WORK TO BE COMPLETED
Each line of the entries below that includes "capped" belongs in your answer.

*** Opening EXTRACTED RECORDS ***

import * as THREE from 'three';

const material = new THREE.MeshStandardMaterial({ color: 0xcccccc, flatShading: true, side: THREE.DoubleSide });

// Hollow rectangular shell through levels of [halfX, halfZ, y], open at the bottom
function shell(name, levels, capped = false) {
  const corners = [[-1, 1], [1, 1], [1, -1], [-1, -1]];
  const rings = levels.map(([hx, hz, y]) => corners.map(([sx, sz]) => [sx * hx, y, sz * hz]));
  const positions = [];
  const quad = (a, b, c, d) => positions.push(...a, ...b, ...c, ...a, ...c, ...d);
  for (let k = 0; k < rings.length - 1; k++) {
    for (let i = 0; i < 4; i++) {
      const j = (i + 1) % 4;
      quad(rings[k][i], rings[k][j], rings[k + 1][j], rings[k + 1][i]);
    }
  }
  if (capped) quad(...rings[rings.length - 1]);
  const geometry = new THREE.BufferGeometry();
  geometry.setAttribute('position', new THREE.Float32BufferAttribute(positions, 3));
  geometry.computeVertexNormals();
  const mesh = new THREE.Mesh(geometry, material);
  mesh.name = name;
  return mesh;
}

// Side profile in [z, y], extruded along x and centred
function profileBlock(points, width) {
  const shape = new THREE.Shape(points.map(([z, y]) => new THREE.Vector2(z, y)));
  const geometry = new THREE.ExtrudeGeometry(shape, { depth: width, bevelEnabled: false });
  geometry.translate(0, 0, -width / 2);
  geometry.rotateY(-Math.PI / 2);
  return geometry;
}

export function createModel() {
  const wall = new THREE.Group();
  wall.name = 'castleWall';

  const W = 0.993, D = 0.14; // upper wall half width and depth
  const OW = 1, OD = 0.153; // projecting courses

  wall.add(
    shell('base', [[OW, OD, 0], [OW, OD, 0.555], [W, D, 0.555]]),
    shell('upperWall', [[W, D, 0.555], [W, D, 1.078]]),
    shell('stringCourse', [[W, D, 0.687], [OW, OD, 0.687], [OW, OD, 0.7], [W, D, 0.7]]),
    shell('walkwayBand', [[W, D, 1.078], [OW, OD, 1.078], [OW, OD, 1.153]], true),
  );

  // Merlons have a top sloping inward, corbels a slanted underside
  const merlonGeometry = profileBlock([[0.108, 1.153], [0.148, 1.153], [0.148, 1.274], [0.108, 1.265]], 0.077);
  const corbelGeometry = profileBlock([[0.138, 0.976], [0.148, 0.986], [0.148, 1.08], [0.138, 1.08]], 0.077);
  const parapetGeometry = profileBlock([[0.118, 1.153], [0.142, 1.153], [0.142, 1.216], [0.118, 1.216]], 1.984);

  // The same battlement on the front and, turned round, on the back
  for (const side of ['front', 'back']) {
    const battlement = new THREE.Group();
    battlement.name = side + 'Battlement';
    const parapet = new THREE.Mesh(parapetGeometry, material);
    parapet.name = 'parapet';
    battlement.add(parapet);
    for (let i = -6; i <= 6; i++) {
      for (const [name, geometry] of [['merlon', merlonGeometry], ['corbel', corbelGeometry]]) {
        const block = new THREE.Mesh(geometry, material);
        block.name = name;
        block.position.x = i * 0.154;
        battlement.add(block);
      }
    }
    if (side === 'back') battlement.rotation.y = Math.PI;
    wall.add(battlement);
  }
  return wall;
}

*** Closing EXTRACTED RECORDS ***

RESULT OF THIS TASK
function shell(name, levels, capped = false) {
  if (capped) quad(...rings[rings.length - 1]);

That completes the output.